The other day I came across a copy of Newsweek magazine from March 1978, with a picture of an Israeli tank on the cover under the headline “Israel strikes back”. Then it was south Lebanon that Israel was punishing, not Gaza – and the “terrorists” of Yasser Arafat’s Palestine Liberation Organisation, not Hamas, that its forces were targeting.
Israel staged an even larger-scale invasion of Lebanon in 1982 and occupied the south for another 18 years. Since the Oslo agreement of the early 1990s failed to produce the Palestinian state in the West Bank and Gaza it was supposed to, Israel has colonised, bombed and reinvaded the Palestinian territories it illegally occupies (along with Syria and Lebanon) time and again: in 2002, 2006, 2008 and 2012.
The justification is always the same: the security of the occupier must be upheld against the resistance of the occupied and blockaded population. And at every stage Israel has had the military, financial and diplomatic support of the west, the US above all.
Despite the hand-wringing, that backing has been unwavering throughout the past month’s devastation of Gaza. Not only is Israel’s right of “self-defence” in a territory it illegally controls upheld, while the same right is denied to the Palestinians, but the US, whose military aid to Israel runs to $3bn a year, has been re-supplying it with weapons as its troops and aircraft pulverised and massacred their way through an impoverished territory from which its captive people are unable to escape.
Europe is in the same game. Britain has licensed the sale of a startling £8bn worth of military or dual-use equipment since 2010, and £42m of direct arms sales – including parts for drones and tanks used in the destruction of Gaza.
But a month on, Israel has failed to achieve its objectives. It has “mown the lawn”, as Israel’s military likes to describe its campaigns of destruction and bloodletting. But Hamas has been strengthened by its defiance and military performance; its rate of rocket fire was barely reduced by Israel’s attacks; and the united front with other Palestinian groups Israel is so keen to destroy has been shored up by the campaign.
If the Palestinians are going to break out of their current subjection, that will have to go further. For the rest of the world it’s the outrageous big-power backing for Israel’s 47-year illegal occupation, colonisation and denial of Palestinian rights – while orchestrating an endless phoney peace process that simply allows the land grab to continue – that has to be challenged and dismantled.
Global public opinion has shifted decisively in favour of justice for the Palestinians. What’s needed is to turn that into unrelenting pressure for an end to support for occupation, an arms embargo and sanctions, from above and below. The horror of Gaza is a crime made in Washington and London, as well as Jerusalem.

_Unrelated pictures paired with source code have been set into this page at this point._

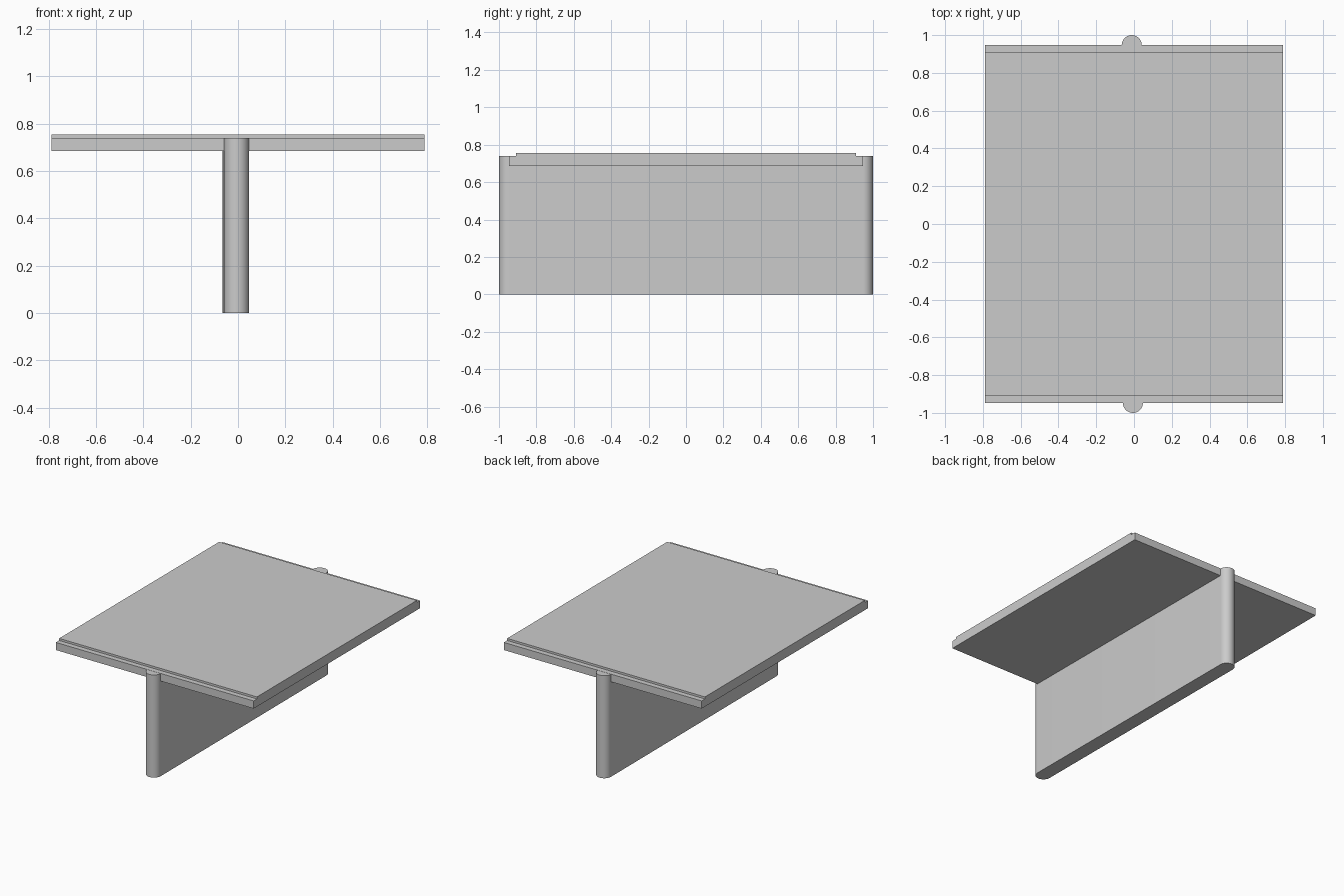
import bpy, math

if "Cube" in bpy.data.objects:
    bpy.data.objects.remove(bpy.data.objects["Cube"])


def prism(name, outline, place, lo, hi):
    """Extrude a closed 2D outline between lo and hi; place maps (u, v, w) to 3D."""
    n = len(outline)
    verts = [place(u, v, w) for w in (lo, hi) for u, v in outline]
    faces = [tuple(reversed(range(n))), tuple(range(n, 2 * n))]
    faces += [(i, (i + 1) % n, n + (i + 1) % n, n + i) for i in range(n)]
    mesh = bpy.data.meshes.new(name)
    mesh.from_pydata(verts, [], faces)
    obj = bpy.data.objects.new(name, mesh)
    bpy.context.collection.objects.link(obj)
    return obj


# Deck: stepped profile along y, extruded across x
half = [(0.947, 0.685), (0.947, 0.74), (0.91, 0.74), (0.91, 0.755)]
profile = half + [(-y, z) for y, z in reversed(half)]
prism("deck", profile, lambda y, z, x: (x, y, z), -0.788, 0.788)

# Pier wall: long stadium outline with round noses, very slightly skewed
R, END, SEG = 0.053, 0.947, 24
outline = []
for side, cx in ((1, -0.012), (-1, -0.006)):
    for i in range(SEG + 1):
        a = math.pi * i / SEG
        outline.append((cx + side * R * math.cos(a), side * (END + R * math.sin(a))))
pier = prism("pier_wall", outline, lambda x, y, z: (x, y, z), 0.0, 0.739)

# Smooth the round noses, keep the rims sharp
bpy.context.view_layer.objects.active = pier
pier.select_set(True)
bpy.ops.object.shade_smooth_by_angle(angle=math.radians(30))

Seumas Milne is a Guardian columnist and associate editor. He was the Guardian's comment editor from 2001 to 2007 after working for the paper as a general reporter and labour editor. He has reported for the Guardian from the Middle East, eastern Europe, Russia, south Asia and Latin America. He previously worked for the Economist and is the author of The Enemy Within and The Revenge of History and co-author of Beyond the Casino Economy. Twitter: @SeumasMilne